*Problem to work on*:
All that should come back is the lines of the data below from the one containing "const t = point(i" to the one containing "mat('shorts', 0x7c0e9c, THREE.DoubleSide);", inclusive, exactly as they stand.

*Source data*:

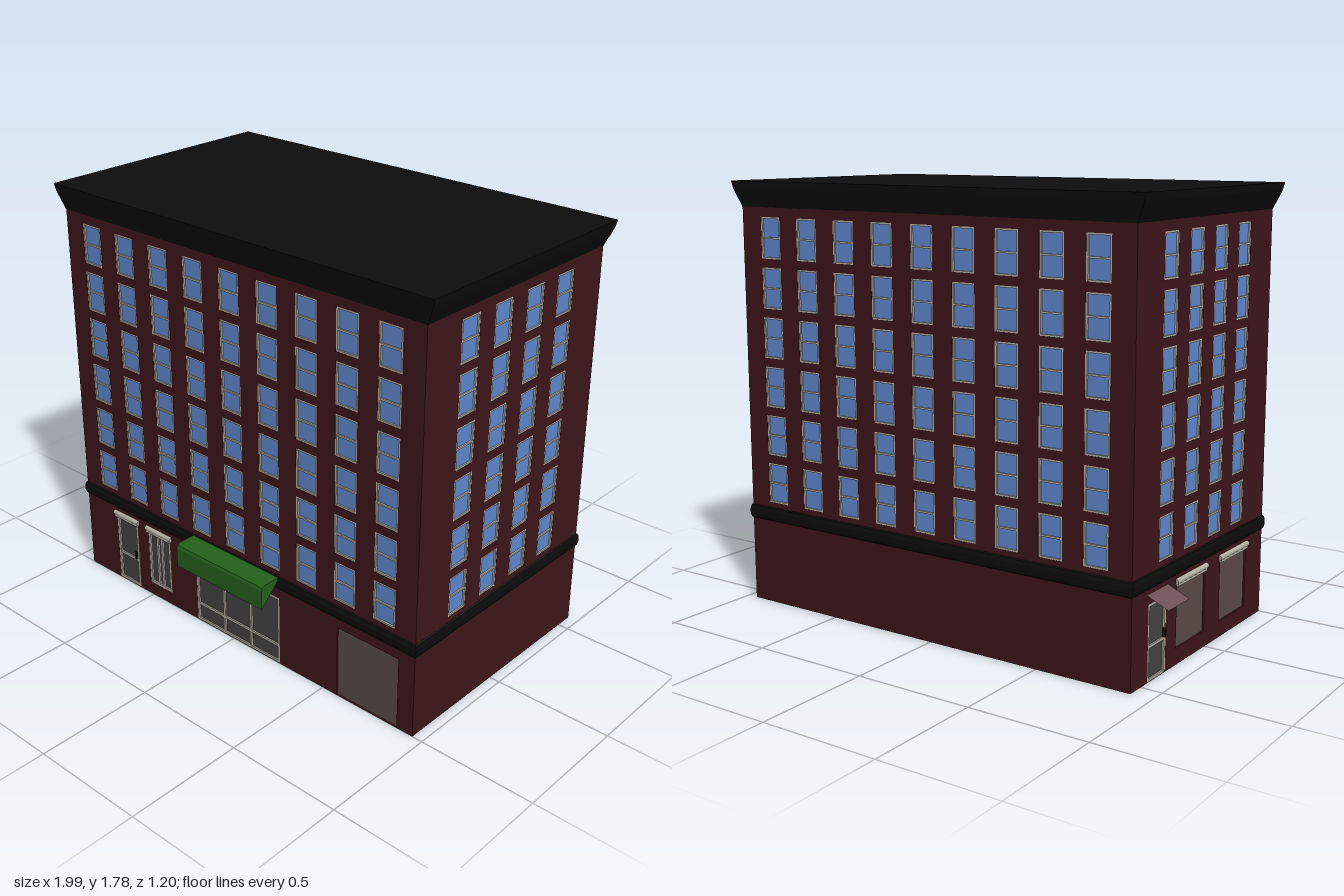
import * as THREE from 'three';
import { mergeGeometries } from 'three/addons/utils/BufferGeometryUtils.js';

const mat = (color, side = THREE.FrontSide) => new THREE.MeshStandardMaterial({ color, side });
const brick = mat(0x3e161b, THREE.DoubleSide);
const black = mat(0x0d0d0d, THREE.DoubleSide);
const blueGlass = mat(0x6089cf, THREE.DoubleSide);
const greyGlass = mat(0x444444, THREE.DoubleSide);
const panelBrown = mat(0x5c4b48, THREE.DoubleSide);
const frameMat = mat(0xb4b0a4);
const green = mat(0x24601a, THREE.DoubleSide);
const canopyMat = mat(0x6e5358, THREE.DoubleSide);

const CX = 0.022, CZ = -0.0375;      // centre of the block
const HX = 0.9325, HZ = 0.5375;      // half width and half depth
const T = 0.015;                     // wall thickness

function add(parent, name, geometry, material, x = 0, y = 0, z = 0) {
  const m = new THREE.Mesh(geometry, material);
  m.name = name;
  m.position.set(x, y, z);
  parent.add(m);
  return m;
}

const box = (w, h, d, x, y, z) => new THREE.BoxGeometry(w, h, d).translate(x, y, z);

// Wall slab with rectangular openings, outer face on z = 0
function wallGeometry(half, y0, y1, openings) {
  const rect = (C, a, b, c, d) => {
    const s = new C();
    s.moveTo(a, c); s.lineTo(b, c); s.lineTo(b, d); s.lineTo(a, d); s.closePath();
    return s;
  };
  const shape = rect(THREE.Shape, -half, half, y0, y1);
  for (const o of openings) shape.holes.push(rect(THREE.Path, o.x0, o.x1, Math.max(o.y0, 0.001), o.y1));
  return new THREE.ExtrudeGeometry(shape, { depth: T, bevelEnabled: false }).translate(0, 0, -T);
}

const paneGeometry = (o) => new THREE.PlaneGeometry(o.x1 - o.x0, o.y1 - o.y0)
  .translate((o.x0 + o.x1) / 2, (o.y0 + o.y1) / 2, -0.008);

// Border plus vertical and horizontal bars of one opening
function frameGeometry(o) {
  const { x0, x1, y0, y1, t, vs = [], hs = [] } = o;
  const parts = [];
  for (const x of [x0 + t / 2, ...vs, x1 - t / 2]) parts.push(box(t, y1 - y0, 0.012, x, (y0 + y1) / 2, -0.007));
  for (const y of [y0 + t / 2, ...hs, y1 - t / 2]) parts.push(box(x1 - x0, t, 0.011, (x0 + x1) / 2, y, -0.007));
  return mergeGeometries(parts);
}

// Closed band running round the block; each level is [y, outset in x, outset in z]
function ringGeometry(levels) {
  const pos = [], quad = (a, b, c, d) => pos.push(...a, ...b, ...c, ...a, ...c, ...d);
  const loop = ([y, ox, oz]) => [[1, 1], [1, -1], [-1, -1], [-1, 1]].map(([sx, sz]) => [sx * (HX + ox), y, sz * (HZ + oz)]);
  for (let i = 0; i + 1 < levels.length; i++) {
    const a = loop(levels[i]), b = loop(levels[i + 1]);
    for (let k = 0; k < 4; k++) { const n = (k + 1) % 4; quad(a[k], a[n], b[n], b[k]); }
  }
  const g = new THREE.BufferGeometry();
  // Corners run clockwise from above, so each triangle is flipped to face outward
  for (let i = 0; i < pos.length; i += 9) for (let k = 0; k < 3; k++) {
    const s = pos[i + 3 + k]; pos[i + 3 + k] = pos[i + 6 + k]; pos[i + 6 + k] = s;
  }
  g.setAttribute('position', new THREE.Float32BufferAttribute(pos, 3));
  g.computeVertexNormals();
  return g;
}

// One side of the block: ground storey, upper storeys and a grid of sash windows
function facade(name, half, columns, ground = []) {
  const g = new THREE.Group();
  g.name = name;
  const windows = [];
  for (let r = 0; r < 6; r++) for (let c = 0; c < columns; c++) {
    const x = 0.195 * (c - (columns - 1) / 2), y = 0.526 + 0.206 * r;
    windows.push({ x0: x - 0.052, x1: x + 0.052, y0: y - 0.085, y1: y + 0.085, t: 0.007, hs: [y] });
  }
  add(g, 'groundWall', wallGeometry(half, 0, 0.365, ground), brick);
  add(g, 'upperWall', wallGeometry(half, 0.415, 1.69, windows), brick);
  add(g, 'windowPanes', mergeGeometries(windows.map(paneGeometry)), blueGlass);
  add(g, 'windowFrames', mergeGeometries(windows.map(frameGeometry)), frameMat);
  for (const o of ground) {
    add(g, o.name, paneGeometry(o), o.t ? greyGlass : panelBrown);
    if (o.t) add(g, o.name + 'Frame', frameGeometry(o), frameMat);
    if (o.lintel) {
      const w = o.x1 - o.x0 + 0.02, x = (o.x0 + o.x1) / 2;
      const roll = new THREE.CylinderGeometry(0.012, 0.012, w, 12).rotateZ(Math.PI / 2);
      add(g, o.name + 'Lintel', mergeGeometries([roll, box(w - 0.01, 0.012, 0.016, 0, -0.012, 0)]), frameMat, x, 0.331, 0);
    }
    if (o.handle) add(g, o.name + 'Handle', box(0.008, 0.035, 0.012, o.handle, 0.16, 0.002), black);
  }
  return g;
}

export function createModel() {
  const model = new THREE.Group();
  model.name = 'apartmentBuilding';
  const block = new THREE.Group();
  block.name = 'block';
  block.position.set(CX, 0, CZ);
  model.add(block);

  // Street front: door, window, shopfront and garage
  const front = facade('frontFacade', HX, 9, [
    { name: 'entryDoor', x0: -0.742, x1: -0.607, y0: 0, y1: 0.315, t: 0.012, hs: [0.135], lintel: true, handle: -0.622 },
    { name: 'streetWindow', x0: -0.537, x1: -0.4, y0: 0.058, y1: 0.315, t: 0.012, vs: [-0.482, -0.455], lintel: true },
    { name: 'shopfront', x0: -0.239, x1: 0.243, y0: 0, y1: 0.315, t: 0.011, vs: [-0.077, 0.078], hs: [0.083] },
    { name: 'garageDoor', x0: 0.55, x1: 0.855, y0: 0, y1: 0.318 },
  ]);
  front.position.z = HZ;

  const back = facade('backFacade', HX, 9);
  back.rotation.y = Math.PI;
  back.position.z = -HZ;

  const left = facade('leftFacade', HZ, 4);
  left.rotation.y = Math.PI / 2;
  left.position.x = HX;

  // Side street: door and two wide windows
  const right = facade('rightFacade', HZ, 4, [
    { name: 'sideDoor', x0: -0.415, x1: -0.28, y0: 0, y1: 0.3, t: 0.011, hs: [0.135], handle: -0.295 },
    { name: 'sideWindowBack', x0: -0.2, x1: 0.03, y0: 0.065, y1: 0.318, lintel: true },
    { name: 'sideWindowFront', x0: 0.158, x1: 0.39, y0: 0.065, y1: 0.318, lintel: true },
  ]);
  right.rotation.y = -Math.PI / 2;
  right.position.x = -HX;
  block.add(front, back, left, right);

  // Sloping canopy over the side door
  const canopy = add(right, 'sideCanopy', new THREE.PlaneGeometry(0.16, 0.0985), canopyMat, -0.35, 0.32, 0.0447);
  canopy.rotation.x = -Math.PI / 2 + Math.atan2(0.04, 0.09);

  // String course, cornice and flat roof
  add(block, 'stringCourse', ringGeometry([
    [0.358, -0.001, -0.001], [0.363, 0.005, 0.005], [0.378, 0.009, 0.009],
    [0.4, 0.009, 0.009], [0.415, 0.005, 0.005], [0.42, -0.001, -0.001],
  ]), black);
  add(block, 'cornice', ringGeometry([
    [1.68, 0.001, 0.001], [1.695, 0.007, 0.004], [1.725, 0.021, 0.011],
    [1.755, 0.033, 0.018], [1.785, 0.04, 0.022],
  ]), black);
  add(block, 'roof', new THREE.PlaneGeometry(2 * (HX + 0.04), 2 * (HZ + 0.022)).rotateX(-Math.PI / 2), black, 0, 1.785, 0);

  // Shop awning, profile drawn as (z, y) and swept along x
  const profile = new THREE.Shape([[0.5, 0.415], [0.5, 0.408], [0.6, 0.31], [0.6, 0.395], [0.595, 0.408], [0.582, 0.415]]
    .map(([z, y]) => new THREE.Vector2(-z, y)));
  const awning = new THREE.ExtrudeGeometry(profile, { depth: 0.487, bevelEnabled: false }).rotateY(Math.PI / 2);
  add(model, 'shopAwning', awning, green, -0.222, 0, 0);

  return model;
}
==
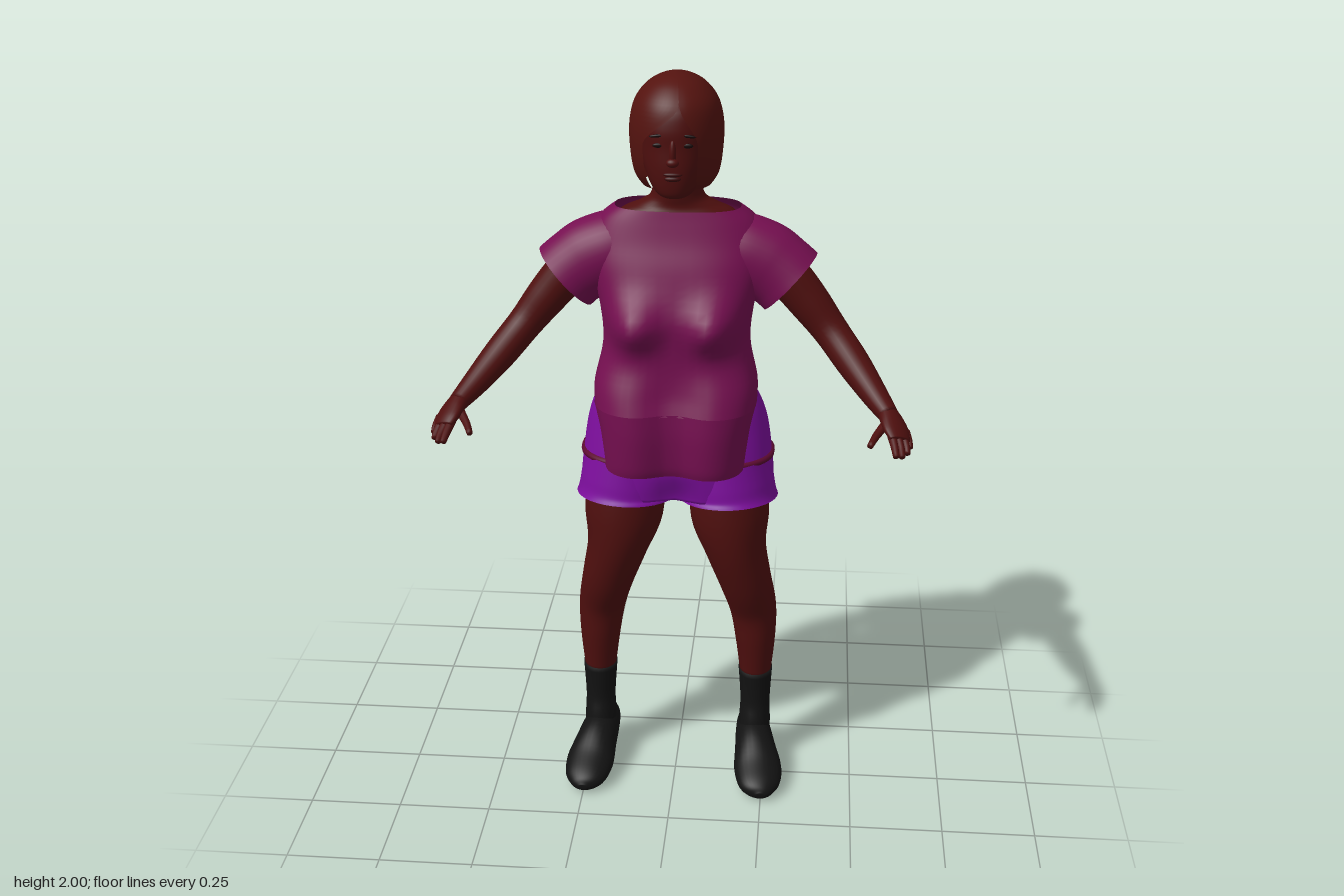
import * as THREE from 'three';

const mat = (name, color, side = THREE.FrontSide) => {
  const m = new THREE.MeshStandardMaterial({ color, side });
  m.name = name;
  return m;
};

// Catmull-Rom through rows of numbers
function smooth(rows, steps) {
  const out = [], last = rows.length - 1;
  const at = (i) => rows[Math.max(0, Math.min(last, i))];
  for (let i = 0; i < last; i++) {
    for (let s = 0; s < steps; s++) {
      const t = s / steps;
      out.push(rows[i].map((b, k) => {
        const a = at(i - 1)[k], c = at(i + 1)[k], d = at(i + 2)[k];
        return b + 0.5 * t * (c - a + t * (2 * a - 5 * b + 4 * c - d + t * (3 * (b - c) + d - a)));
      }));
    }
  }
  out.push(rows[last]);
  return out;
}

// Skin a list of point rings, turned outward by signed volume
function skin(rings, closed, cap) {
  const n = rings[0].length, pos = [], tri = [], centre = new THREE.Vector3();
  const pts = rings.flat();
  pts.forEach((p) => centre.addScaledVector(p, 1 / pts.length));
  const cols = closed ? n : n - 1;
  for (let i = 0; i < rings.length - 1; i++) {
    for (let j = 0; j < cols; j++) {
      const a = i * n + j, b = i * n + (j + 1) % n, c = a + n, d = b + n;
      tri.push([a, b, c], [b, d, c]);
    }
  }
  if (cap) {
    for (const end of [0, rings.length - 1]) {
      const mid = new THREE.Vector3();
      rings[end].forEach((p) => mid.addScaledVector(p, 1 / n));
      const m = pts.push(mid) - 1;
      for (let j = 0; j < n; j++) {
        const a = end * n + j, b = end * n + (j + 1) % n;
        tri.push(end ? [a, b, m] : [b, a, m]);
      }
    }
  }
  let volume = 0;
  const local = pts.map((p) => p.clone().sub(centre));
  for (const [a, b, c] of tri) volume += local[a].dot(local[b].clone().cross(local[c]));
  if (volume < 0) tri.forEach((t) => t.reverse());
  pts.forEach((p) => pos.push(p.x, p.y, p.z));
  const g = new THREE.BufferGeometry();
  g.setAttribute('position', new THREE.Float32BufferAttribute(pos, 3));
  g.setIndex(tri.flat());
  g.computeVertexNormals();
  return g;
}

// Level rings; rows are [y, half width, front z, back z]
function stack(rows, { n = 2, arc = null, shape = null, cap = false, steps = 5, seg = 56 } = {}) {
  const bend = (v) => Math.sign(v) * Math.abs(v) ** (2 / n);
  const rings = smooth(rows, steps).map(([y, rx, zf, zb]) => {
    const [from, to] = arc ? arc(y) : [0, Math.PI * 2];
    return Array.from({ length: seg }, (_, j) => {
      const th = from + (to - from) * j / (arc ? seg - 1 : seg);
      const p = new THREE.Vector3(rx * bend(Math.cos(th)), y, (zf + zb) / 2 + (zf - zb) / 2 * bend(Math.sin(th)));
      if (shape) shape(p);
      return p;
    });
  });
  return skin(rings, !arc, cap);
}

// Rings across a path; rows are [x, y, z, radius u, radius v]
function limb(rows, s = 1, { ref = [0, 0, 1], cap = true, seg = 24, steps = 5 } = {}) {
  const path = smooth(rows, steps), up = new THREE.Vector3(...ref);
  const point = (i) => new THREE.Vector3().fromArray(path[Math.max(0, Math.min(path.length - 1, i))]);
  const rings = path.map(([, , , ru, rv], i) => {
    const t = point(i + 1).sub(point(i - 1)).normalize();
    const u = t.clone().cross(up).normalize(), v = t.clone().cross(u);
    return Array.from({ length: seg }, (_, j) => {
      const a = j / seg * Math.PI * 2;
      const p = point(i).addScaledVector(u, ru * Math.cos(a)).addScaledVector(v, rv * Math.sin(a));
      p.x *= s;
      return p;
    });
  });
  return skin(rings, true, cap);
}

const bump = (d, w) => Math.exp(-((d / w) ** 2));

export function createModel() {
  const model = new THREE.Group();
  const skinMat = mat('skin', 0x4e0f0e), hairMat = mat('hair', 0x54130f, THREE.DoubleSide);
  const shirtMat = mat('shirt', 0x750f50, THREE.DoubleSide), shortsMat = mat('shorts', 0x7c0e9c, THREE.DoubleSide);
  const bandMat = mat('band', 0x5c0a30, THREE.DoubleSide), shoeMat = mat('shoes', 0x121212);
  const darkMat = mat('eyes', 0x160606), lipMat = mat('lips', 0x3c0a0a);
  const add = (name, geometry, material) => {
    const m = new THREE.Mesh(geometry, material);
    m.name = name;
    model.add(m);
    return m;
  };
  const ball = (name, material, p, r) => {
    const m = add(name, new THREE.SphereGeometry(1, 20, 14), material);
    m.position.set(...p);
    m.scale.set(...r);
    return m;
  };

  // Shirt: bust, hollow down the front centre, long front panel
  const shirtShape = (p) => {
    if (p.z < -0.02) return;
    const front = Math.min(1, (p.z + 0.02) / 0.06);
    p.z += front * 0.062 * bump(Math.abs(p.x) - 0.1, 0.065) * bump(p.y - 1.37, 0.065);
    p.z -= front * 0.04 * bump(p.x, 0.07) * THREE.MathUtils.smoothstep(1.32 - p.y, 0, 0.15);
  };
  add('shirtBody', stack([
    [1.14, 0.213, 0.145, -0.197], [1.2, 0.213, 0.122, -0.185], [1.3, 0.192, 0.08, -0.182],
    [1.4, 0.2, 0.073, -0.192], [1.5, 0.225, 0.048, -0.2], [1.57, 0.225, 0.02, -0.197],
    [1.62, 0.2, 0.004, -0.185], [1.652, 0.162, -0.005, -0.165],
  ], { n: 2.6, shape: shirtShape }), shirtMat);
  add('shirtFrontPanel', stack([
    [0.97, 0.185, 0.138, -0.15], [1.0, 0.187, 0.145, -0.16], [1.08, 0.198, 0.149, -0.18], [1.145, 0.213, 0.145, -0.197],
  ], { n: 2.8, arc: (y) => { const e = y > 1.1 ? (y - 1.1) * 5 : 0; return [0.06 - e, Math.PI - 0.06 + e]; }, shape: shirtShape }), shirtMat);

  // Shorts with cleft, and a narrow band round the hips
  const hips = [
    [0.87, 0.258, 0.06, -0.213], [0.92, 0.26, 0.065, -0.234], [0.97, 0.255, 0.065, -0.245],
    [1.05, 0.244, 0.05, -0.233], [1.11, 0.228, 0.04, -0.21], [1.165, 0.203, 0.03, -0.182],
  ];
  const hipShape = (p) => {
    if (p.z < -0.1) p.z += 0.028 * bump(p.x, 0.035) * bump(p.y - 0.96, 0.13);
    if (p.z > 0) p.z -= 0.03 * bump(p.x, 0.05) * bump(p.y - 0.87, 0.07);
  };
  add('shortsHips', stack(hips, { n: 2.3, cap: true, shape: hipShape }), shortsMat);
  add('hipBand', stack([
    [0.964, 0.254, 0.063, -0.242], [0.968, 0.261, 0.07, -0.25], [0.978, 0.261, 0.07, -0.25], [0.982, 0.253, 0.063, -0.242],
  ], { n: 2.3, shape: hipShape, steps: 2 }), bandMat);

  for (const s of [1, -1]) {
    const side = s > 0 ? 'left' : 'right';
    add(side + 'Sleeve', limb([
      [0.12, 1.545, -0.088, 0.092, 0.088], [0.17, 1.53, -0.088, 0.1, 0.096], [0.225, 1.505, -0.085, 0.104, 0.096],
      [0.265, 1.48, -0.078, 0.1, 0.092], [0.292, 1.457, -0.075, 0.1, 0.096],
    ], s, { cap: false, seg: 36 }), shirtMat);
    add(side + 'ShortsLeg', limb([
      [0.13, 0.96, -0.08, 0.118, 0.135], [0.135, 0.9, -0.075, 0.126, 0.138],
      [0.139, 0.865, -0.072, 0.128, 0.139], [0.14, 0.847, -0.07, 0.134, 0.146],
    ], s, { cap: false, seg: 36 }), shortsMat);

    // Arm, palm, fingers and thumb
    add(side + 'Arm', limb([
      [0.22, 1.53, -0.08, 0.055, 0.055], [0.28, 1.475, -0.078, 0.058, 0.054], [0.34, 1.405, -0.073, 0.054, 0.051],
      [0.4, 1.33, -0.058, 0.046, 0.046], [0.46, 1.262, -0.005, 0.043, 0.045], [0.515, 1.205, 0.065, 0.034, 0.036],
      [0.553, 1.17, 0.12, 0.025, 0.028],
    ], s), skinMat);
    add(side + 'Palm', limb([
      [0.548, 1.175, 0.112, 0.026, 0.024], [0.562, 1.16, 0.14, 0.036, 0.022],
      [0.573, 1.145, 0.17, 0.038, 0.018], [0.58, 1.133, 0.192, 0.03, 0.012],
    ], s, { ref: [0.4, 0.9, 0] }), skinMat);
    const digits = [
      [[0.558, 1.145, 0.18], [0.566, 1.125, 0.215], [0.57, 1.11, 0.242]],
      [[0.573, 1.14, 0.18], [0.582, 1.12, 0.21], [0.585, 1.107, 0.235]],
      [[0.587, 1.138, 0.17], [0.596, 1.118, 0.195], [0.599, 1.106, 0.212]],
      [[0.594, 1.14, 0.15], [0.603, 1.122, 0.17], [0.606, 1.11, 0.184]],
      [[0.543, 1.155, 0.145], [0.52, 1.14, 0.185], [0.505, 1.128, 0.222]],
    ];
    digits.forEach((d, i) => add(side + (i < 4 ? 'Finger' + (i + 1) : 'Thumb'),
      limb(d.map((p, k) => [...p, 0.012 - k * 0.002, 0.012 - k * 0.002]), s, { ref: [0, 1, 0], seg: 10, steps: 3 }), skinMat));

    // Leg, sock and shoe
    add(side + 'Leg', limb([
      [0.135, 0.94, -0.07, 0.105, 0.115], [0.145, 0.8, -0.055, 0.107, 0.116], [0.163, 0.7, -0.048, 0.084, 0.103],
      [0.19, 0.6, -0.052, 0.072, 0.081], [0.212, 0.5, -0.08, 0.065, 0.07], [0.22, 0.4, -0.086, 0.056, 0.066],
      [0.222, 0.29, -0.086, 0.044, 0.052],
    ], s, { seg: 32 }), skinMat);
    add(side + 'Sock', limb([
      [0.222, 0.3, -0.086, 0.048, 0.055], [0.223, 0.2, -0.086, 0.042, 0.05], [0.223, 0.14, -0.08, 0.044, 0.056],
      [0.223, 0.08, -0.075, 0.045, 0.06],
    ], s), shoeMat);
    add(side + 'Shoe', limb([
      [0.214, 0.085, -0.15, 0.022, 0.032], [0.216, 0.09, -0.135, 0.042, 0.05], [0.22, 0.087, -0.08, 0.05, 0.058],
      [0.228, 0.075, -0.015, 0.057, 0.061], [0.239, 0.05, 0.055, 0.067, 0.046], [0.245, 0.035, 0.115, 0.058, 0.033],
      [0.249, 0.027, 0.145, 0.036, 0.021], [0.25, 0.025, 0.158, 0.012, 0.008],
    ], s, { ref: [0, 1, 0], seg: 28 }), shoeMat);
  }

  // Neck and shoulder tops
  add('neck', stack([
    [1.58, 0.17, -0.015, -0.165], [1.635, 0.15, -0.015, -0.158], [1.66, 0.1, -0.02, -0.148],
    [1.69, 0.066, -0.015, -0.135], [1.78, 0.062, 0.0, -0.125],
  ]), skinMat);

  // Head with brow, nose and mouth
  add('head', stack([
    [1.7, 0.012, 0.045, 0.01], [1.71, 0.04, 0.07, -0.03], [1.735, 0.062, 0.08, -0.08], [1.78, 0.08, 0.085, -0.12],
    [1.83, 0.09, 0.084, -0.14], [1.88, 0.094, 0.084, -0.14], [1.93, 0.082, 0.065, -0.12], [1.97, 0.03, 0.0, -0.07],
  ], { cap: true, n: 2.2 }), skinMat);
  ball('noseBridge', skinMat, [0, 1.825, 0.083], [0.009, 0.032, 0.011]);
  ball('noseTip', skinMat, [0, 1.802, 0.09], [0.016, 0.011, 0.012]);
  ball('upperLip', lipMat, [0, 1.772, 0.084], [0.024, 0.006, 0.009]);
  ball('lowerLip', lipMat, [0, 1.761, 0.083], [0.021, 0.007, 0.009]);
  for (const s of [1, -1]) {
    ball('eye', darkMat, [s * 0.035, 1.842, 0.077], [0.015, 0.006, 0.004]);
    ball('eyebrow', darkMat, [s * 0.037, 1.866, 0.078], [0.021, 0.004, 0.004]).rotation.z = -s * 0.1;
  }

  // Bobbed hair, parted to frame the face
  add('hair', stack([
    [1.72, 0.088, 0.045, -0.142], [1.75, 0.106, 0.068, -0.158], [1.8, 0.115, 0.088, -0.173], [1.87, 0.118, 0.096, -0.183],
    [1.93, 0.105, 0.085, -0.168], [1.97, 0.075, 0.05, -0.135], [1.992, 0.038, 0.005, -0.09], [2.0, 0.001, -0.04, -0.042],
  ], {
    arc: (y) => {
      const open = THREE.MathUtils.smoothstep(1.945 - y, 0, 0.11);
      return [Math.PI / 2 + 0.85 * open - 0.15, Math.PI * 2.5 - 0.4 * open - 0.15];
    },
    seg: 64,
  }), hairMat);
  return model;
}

*Exercise output*:
    const t = point(i + 1).sub(point(i - 1)).normalize();
    const u = t.clone().cross(up).normalize(), v = t.clone().cross(u);
    return Array.from({ length: seg }, (_, j) => {
      const a = j / seg * Math.PI * 2;
      const p = point(i).addScaledVector(u, ru * Math.cos(a)).addScaledVector(v, rv * Math.sin(a));
      p.x *= s;
      return p;
    });
  });
  return skin(rings, true, cap);
}

const bump = (d, w) => Math.exp(-((d / w) ** 2));

export function createModel() {
  const model = new THREE.Group();
  const skinMat = mat('skin', 0x4e0f0e), hairMat = mat('hair', 0x54130f, THREE.DoubleSide);
  const shirtMat = mat('shirt', 0x750f50, THREE.DoubleSide), shortsMat = mat('shorts', 0x7c0e9c, THREE.DoubleSide);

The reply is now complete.